- Opening Delimiter -

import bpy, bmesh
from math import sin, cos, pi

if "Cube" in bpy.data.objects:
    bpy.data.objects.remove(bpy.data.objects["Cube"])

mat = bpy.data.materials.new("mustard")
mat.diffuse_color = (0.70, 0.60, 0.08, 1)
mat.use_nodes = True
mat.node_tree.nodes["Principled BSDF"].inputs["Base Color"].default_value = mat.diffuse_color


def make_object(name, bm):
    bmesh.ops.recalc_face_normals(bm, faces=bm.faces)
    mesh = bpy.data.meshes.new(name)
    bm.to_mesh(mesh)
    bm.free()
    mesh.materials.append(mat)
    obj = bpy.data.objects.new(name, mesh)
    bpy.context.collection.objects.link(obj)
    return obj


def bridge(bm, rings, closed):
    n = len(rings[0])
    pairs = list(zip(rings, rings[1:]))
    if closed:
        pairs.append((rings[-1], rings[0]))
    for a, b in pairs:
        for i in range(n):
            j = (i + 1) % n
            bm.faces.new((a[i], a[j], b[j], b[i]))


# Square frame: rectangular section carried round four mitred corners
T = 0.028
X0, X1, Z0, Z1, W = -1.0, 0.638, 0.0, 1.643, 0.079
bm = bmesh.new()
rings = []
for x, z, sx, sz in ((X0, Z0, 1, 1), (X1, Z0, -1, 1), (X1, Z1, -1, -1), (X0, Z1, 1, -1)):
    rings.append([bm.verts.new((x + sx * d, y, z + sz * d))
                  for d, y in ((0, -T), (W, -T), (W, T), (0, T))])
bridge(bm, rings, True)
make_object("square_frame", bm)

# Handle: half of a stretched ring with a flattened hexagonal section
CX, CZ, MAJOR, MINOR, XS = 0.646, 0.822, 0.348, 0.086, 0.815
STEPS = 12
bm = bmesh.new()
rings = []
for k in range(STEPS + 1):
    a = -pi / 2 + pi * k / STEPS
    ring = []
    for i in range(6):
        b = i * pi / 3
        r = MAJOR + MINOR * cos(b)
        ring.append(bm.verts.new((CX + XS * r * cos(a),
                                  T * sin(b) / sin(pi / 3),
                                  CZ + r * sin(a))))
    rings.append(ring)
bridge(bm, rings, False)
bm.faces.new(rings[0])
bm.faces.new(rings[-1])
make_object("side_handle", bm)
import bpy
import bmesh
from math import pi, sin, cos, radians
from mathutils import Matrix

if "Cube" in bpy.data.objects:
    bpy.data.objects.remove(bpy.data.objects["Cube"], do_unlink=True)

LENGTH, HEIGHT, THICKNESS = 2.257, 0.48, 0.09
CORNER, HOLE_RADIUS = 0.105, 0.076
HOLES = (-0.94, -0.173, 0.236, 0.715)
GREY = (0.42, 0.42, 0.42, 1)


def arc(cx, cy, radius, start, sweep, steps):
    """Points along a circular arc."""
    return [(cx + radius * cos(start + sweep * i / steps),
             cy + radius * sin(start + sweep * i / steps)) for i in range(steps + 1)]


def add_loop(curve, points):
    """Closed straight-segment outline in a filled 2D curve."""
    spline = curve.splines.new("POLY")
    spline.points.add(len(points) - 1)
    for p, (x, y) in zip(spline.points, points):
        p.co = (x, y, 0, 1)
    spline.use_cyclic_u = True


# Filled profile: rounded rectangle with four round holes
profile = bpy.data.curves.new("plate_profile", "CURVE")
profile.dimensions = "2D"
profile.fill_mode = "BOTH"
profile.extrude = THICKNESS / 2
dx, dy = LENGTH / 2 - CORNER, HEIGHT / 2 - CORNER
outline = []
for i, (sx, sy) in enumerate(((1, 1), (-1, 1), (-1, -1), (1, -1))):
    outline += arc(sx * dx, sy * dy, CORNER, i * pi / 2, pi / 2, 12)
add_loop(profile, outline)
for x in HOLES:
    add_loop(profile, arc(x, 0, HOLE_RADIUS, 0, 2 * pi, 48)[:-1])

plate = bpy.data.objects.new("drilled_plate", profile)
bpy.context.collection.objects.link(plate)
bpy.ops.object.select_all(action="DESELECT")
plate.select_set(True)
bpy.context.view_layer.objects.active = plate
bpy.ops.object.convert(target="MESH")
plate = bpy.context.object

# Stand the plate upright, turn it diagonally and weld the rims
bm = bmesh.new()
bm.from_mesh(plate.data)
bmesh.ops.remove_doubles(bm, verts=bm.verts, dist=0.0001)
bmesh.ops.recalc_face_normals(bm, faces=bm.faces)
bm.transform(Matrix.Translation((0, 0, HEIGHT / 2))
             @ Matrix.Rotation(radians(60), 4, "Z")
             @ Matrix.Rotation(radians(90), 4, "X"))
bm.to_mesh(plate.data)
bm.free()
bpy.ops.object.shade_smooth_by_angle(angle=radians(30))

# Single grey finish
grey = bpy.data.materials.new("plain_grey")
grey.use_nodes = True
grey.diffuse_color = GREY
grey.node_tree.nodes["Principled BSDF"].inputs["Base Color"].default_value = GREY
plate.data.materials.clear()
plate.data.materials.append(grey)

- Closing Delimiter -

Instructions for the task :: Could you return every line from the entries above in which the string "rings" occurs?

Response area ::
def bridge(bm, rings, closed):
    n = len(rings[0])
    pairs = list(zip(rings, rings[1:]))
        pairs.append((rings[-1], rings[0]))
rings = []
    rings.append([bm.verts.new((x + sx * d, y, z + sz * d))
bridge(bm, rings, True)
rings = []
    rings.append(ring)
bridge(bm, rings, False)
bm.faces.new(rings[0])
bm.faces.new(rings[-1])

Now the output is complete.